== Extracted records ==

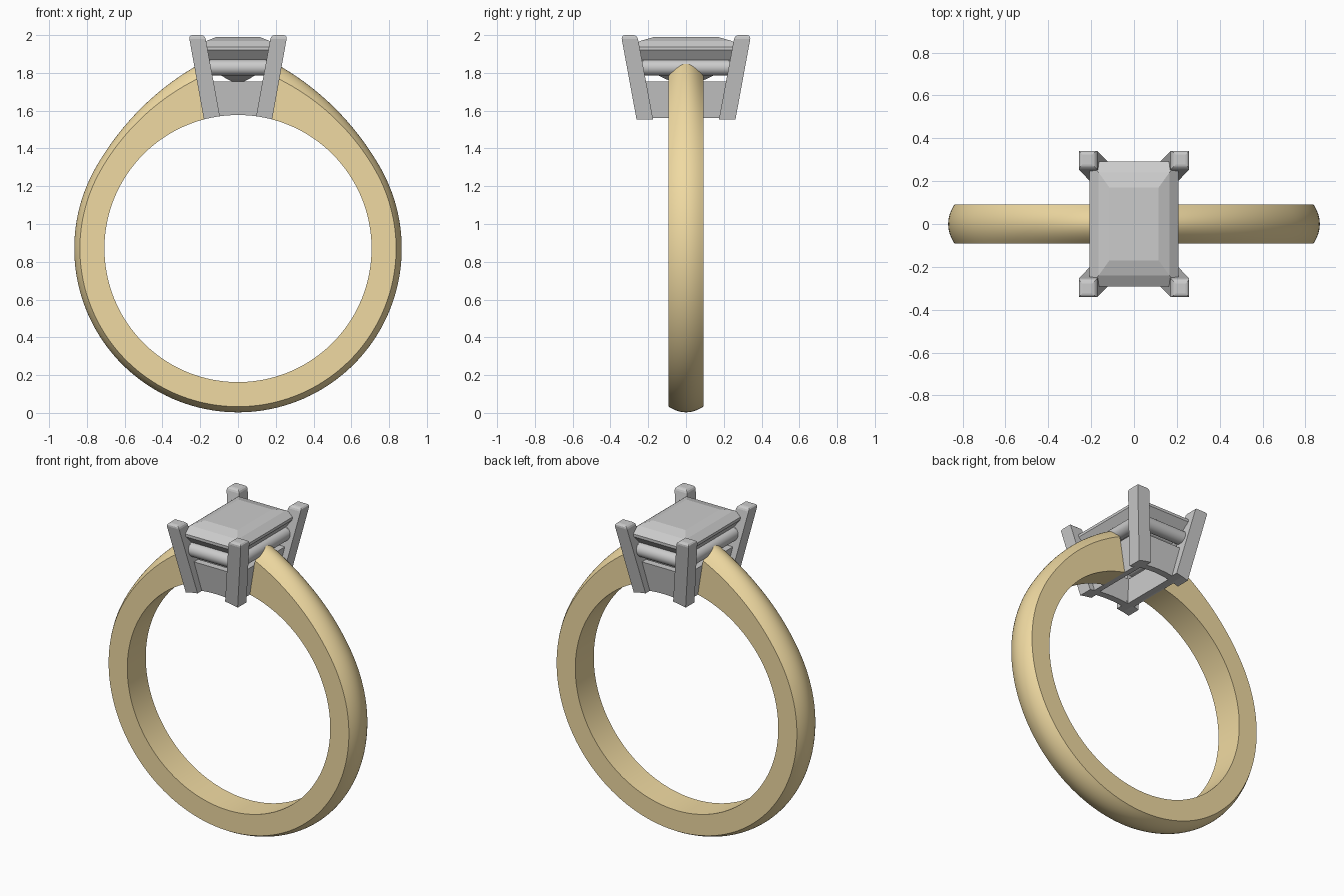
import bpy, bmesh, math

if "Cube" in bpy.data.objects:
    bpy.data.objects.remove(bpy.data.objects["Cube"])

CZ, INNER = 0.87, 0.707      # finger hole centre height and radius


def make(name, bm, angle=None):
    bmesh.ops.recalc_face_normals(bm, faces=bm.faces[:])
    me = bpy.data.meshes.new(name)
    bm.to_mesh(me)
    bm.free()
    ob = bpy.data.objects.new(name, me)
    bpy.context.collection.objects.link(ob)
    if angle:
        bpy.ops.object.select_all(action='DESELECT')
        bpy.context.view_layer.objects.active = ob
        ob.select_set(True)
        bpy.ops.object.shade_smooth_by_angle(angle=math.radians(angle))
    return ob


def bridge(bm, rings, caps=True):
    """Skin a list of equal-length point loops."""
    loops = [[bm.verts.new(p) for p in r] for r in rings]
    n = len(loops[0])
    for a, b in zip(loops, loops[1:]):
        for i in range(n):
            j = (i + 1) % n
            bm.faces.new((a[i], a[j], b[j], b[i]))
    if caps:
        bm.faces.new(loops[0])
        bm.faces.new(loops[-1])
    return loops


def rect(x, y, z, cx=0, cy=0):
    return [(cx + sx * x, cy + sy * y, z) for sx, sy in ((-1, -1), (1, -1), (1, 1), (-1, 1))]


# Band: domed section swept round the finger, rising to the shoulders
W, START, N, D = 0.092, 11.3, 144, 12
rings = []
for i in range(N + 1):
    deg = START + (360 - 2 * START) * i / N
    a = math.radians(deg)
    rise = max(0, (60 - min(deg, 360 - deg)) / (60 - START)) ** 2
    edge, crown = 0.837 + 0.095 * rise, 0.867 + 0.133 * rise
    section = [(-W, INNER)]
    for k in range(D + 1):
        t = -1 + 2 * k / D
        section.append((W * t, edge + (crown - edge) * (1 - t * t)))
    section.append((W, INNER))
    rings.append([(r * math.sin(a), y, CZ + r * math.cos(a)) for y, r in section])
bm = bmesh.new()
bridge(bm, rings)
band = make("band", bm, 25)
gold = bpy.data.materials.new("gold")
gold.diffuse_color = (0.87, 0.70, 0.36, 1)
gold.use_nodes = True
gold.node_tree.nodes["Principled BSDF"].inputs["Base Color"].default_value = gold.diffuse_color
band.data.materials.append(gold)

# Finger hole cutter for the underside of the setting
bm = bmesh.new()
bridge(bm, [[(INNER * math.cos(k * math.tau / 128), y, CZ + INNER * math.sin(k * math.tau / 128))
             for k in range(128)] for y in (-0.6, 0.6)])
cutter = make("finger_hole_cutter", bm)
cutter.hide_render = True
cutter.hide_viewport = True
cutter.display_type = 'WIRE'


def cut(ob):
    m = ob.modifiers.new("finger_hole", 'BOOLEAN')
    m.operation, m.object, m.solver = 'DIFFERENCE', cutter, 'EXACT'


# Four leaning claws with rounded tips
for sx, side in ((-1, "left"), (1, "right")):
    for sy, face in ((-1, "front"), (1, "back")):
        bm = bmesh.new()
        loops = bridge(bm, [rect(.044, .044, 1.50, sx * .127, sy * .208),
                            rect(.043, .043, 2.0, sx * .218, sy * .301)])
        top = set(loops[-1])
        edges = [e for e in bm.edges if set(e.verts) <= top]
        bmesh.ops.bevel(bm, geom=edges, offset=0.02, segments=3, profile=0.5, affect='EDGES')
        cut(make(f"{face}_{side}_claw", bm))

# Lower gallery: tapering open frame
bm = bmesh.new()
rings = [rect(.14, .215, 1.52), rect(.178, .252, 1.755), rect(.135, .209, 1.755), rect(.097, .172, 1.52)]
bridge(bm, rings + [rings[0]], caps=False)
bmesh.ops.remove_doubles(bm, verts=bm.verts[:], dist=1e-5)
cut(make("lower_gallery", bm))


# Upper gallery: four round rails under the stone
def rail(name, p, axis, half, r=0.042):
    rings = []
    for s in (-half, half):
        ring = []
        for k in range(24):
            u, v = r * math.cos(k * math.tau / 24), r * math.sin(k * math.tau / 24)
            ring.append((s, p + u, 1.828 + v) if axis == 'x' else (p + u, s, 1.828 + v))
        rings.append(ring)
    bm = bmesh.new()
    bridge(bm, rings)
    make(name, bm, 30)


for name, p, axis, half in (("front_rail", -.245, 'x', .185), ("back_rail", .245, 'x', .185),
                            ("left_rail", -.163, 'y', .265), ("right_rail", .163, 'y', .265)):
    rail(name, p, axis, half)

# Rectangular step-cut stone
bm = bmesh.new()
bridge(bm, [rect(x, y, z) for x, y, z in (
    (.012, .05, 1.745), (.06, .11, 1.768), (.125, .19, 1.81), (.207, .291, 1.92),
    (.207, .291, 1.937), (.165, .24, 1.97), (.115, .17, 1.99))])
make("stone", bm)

===
== Extracted records ==

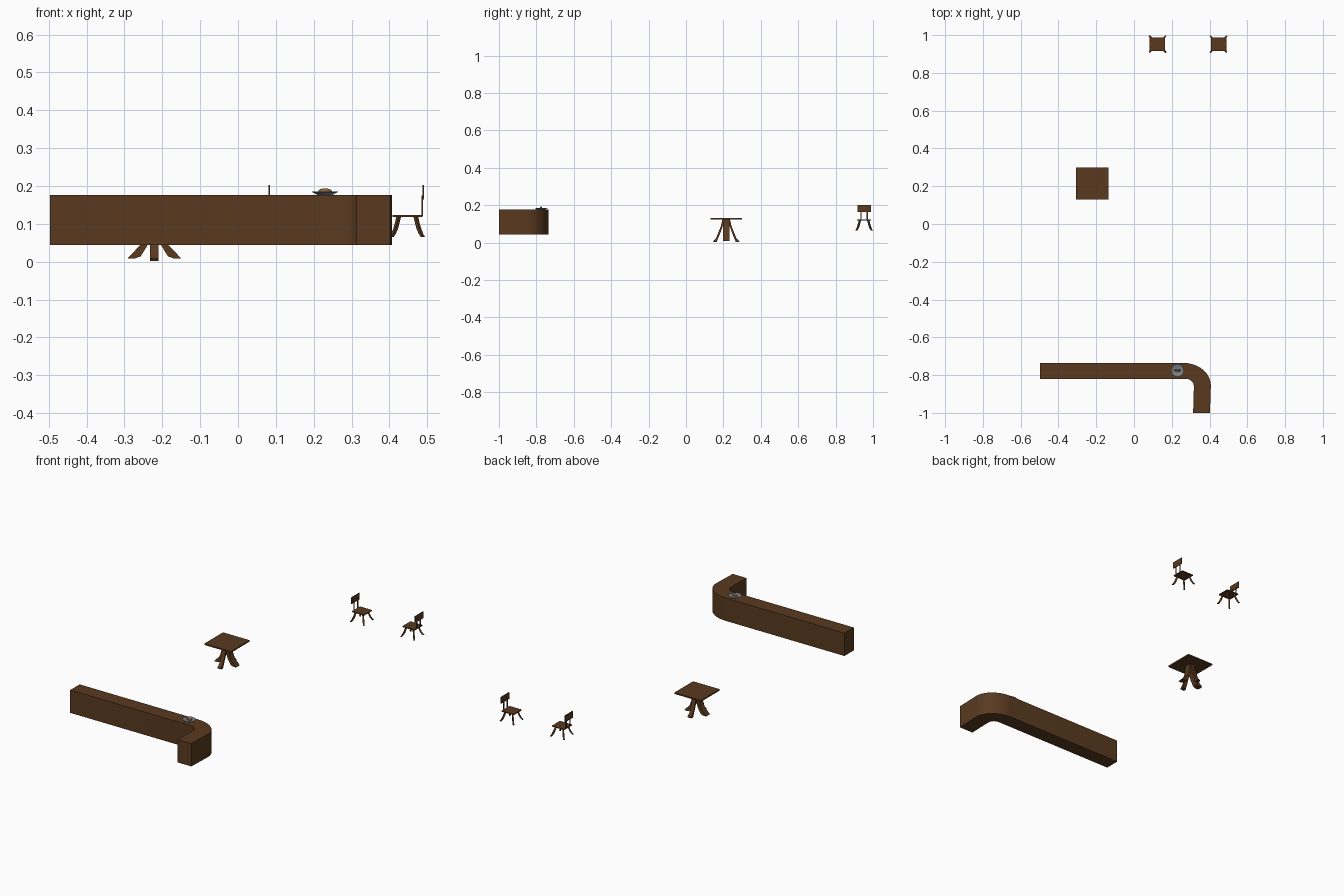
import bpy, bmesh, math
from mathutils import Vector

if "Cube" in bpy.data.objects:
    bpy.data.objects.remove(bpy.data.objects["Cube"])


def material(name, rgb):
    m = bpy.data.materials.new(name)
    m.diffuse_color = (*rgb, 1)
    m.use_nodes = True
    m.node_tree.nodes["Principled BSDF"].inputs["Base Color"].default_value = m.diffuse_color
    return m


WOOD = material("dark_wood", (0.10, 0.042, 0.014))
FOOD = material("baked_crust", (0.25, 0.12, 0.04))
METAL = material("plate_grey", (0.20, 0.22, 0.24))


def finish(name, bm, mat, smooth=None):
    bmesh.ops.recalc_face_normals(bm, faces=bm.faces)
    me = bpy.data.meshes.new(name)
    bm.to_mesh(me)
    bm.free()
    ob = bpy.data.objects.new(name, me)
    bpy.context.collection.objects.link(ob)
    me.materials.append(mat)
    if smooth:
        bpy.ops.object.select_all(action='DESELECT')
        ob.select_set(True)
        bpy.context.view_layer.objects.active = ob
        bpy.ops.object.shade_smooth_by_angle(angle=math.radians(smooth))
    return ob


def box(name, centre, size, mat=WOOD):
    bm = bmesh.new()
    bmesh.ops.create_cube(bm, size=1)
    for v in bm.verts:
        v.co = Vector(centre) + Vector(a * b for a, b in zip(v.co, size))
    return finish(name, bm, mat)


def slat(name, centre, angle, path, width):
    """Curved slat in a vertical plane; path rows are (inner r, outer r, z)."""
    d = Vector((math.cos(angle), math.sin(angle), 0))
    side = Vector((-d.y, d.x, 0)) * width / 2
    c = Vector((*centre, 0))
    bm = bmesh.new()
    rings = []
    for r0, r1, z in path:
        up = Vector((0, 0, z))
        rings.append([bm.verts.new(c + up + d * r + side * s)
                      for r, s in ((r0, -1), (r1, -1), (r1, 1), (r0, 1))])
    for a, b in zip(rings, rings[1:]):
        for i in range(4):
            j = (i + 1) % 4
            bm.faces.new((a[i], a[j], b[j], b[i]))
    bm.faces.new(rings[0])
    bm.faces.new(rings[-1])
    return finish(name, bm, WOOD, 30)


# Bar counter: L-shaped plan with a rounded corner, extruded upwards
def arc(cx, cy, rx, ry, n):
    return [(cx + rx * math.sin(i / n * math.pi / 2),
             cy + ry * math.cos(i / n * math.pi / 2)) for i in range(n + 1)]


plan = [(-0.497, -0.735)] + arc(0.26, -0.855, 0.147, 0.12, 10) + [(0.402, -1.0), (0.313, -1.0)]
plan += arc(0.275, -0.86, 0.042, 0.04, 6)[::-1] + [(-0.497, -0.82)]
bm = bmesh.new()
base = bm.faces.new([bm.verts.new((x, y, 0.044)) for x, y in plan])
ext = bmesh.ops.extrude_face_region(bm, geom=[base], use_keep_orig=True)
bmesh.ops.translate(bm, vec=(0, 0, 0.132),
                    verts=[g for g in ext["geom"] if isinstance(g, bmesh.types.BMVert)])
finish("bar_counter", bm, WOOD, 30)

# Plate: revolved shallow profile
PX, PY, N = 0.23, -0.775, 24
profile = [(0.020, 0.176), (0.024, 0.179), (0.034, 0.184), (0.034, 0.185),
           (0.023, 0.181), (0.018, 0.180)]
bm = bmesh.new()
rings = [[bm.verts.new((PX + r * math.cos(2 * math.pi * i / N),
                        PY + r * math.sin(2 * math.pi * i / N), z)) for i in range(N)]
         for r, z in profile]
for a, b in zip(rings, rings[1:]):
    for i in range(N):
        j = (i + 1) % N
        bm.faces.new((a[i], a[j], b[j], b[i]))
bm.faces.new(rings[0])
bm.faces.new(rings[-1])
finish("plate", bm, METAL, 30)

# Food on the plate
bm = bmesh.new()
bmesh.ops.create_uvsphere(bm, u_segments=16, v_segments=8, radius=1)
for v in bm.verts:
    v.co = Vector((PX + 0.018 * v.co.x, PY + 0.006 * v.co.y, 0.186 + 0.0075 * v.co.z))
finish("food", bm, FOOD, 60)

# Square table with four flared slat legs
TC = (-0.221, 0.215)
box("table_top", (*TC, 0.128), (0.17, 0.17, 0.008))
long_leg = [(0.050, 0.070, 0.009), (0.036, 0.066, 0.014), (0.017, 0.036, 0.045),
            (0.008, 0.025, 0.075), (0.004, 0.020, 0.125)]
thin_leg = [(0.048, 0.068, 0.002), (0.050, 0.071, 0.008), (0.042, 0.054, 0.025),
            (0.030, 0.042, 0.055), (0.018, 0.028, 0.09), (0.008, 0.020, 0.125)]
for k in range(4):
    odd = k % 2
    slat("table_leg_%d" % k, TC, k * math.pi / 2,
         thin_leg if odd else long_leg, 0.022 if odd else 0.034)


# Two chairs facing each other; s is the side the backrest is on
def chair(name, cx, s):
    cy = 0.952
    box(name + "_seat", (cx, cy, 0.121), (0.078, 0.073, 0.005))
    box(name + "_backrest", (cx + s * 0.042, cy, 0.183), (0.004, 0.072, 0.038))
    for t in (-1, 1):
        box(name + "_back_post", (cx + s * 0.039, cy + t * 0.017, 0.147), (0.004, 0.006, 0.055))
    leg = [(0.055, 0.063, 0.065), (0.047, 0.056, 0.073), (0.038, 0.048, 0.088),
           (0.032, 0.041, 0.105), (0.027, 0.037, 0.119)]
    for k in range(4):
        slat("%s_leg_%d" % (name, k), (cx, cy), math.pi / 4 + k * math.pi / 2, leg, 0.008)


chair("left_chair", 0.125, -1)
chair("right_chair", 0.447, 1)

===

* _Exercise_
Return every line holding the word "faces" from the records.

* _Final answer_
    bmesh.ops.recalc_face_normals(bm, faces=bm.faces[:])
            bm.faces.new((a[i], a[j], b[j], b[i]))
        bm.faces.new(loops[0])
        bm.faces.new(loops[-1])
    bmesh.ops.recalc_face_normals(bm, faces=bm.faces)
            bm.faces.new((a[i], a[j], b[j], b[i]))
    bm.faces.new(rings[0])
    bm.faces.new(rings[-1])
base = bm.faces.new([bm.verts.new((x, y, 0.044)) for x, y in plan])
        bm.faces.new((a[i], a[j], b[j], b[i]))
bm.faces.new(rings[0])
bm.faces.new(rings[-1])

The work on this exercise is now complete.